Standing by the window, I watched the seamless flow of the rains as Mother Earth opened her mouth to receive the much-awaited nourishment from her Creator. The irresistible, refreshing scent of dry sand tickled my nose, reminding me of my younger self when I would run into the streets with my friends singing, Mvura naya naya tidye mupunga (rain fall so we can eat rice). Summer is finally here! Butt-naked and carefree, we ran from end to end, in the streets of those high-density suburbs enjoying the feel of the raindrops on our young bodies.
A little bit about the history of strong women, during 1908, there was an ongoing critical debate among women about their oppression and inequity.
When 15,000 women marched through New York City demanding shorter hours, better pay, and voting rights, the push for reform became louder. The inaugural Women’s Day was honoured in the United States in 1909. Copenhagen hosted an international meeting of working women in 1910.
Clara Zetkin is the leader of the Social Democratic Party’s Women’s Office in Germany, who presented the idea there. On March 19, 1911, Austria, Denmark, Germany, and Switzerland recognized International Women’s Day for the first time. Women in Russia celebrated their first Women’s Day on February 23 during 1913 and 1914. Later, it was determined that March 8 would be International Women’s Day.
Getting home with drenched clothes was an achievement! When the clouds got darker no one flinched as we sat outside, waiting for that first drop. You can picture the excitement of an innocent mind, the beautiful soul of an African child. “Dorie, come inside now”, the voice of my Mama called. Our hands locked as we walked into the house, Mama in the middle, my friend on her right. The streets start to clear as mothers lead, not just their own but every child to shelter.
The heart of a mother, the heart of Ubuntu, the precious heart of Africa! As we take time to celebrate International Women’s Day, like children dancing in the rain, we take time to reminisce on a world free of bias, stereotypes, and discrimination. As we take time to celebrate Women’s month, we stand for equality as we value the immortal beauty that defines a woman.
T. D Jakes in his book, Woman thou art loosed says: “There is awesome power in women. God has chosen that women serve as the vehicles through which entry is made into this world. He has shared His creativity with women.” Whether conceived in the womb, or the heart by adoption, we take time to celebrate earth’s magnificent incubators, nurturers, and the grand royalty of everything women.
Remember, the screams and shouts of joy of every child, the future generations, can only come from a life giver who is loved, enthroned, and given her rightful place in society. It comes from a woman free from abuse.

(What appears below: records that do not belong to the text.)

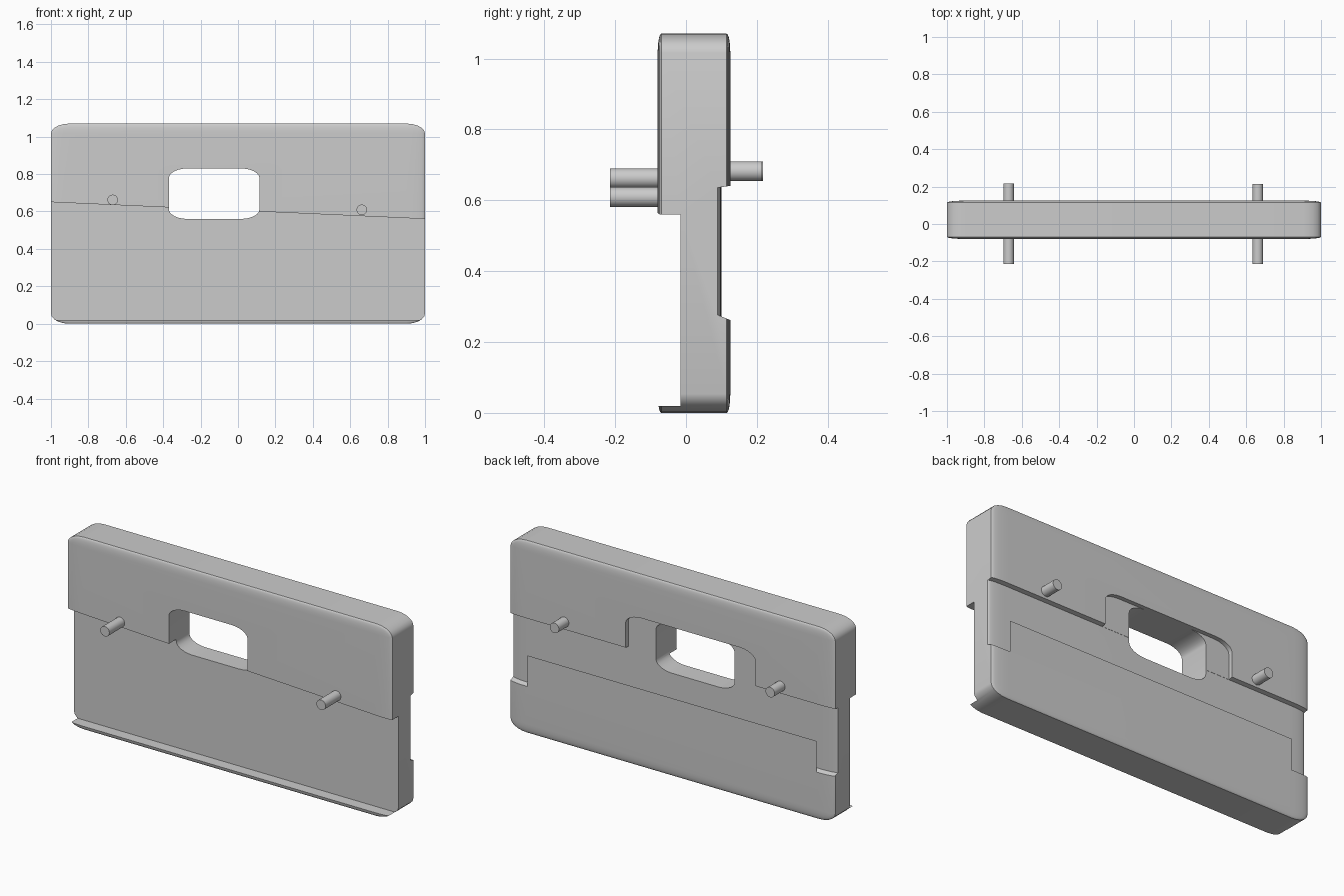
import bpy, bmesh, math
from mathutils import Vector

if "Cube" in bpy.data.objects:
    bpy.data.objects.remove(bpy.data.objects["Cube"])

grey = bpy.data.materials.new("light_grey")
grey.diffuse_color = (0.6, 0.6, 0.6, 1)
grey.use_nodes = True
grey.node_tree.nodes["Principled BSDF"].inputs["Base Color"].default_value = grey.diffuse_color


def make(name, bm):
    bmesh.ops.recalc_face_normals(bm, faces=bm.faces[:])
    mesh = bpy.data.meshes.new(name)
    bm.to_mesh(mesh)
    bm.free()
    mesh.materials.append(grey)
    ob = bpy.data.objects.new(name, mesh)
    bpy.context.collection.objects.link(ob)
    return ob


def prism(name, outline, place, a, b):
    """Join two copies of a 2D outline, placed in space at depths a and b."""
    bm = bmesh.new()
    rings = [[bm.verts.new(place(p, q, d)) for p, q in outline] for d in (a, b)]
    for ring in rings:
        bm.faces.new(ring)
    n = len(outline)
    for i in range(n):
        j = (i + 1) % n
        bm.faces.new((rings[0][i], rings[0][j], rings[1][j], rings[1][i]))
    return make(name, bm)


def rounded_rect(x0, x1, z0, z1, rx, rz, steps=6):
    pts = []
    corners = ((x1 - rx, z1 - rz), (x0 + rx, z1 - rz), (x0 + rx, z0 + rz), (x1 - rx, z0 + rz))
    for k, (cx, cz) in enumerate(corners):
        for s in range(steps + 1):
            t = math.pi / 2 * (k + s / steps)
            pts.append((cx + rx * math.cos(t), cz + rz * math.sin(t)))
    return pts


def along_y(x, z, d):
    return (x, d, z)


# main body: softened cube stretched into a slab
bm = bmesh.new()
bmesh.ops.create_cube(bm, size=2)
bmesh.ops.bevel(bm, geom=bm.edges[:], offset=0.1, segments=5, profile=0.5, affect='EDGES')
bmesh.ops.scale(bm, vec=Vector((1, 0.1025, 0.535)), verts=bm.verts[:])
bmesh.ops.translate(bm, vec=Vector((0, 0.0225, 0.535)), verts=bm.verts[:])
body = make("body", bm)

# front recess under a slanted step, leaving a thin lip at the bottom
front_cut = prism("front_cut", [(-1.2, 0.02), (1.2, 0.02), (1.2, 0.551), (-1.2, 0.659)],
                  along_y, -0.3, -0.015)

# shallow back recess whose ends follow the rounded slab corners
half = [(0.9 + 0.1 * math.sin(t), 0.0895 + 0.0105 * math.cos(t))
        for t in (i * math.pi / 12 for i in range(7))]
outline = [(-x, y) for x, y in reversed(half)] + half + [(1.2, 0.0895), (1.2, 0.2), (-1.2, 0.2), (-1.2, 0.0895)]
back_cut = prism("back_cut", outline,
                 lambda x, y, d: (x, y, 0.272 - 0.4 * (y - 0.1)) if d == 0
                 else (x, y, 0.637 + 0.15 * (y - 0.1)), 0, 1)

# window through the slab and the wider shallow pocket behind it
window_cut = prism("window_cut", rounded_rect(-0.37, 0.115, 0.56, 0.83, 0.1, 0.052), along_y, -0.3, 0.3)
pocket_cut = prism("pocket_cut", rounded_rect(-0.515, 0.285, 0.56, 0.83, 0.1, 0.052), along_y, 0.101, 0.3)

cutters = [front_cut, back_cut, window_cut, pocket_cut]
for c in cutters:
    c.hide_render = True
    mod = body.modifiers.new(c.name, 'BOOLEAN')
    mod.operation = 'DIFFERENCE'
    mod.solver = 'EXACT'
    mod.object = c
bpy.context.view_layer.update()
cut_mesh = bpy.data.meshes.new_from_object(body.evaluated_get(bpy.context.evaluated_depsgraph_get()))
body.modifiers.clear()
body.data = cut_mesh
for c in cutters:
    bpy.data.objects.remove(c, do_unlink=True)

# thin flap rising from the lower back face
bm = bmesh.new()
bm.faces.new([bm.verts.new(p) for p in ((0.89, 0.125, 0.262), (-0.89, 0.125, 0.262),
                                        (-0.89, 0.125, 0.435), (0.89, 0.125, 0.435))])
flap = make("rear_flap", bm)
if flap.data.polygons[0].normal.y < 0:
    flap.data.flip_normals()

# four round pegs
parts = [body]
circle = [(0.028 * math.cos(i * math.pi / 12), 0.028 * math.sin(i * math.pi / 12)) for i in range(24)]
for name, x, z, y0, y1 in (("front_peg_left", -0.67, 0.662, -0.215, -0.01),
                           ("front_peg_right", 0.662, 0.609, -0.215, -0.01),
                           ("back_peg_left", -0.67, 0.682, 0.09, 0.217),
                           ("back_peg_right", 0.662, 0.682, 0.09, 0.213)):
    parts.append(prism(name, [(x + a, z + b) for a, b in circle], along_y, y0, y1))

# smooth rounded areas, keep hard edges
for ob in parts:
    ob.select_set(True)
bpy.context.view_layer.objects.active = body
bpy.ops.object.shade_smooth_by_angle(angle=math.radians(30))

Therefore, when you see me walk the streets of Africa, remember:
I am royal.
I am love.
I am the ambience of peace in nature.
I am strength and vitality.
I am the walk that defines a sustainable future.
I am all things bright and colourful.
I am joy and laughter.
I am a mother.
I am a WOMAN.
It is said, a women’s love is a true reflection of God Himself, this is made true by the gift of ‘birth’ she was gifted to carry. She deserves all the blessings!
Imagine a gender equal world. A world free of bias, stereotypes, and discrimination. A world that is diverse, equitable, and inclusive. A world where difference is valued and celebrated. Together we can forge women’s equality. Collectively we can all #BreakTheBias.
Happy Women’s Day WOMAN!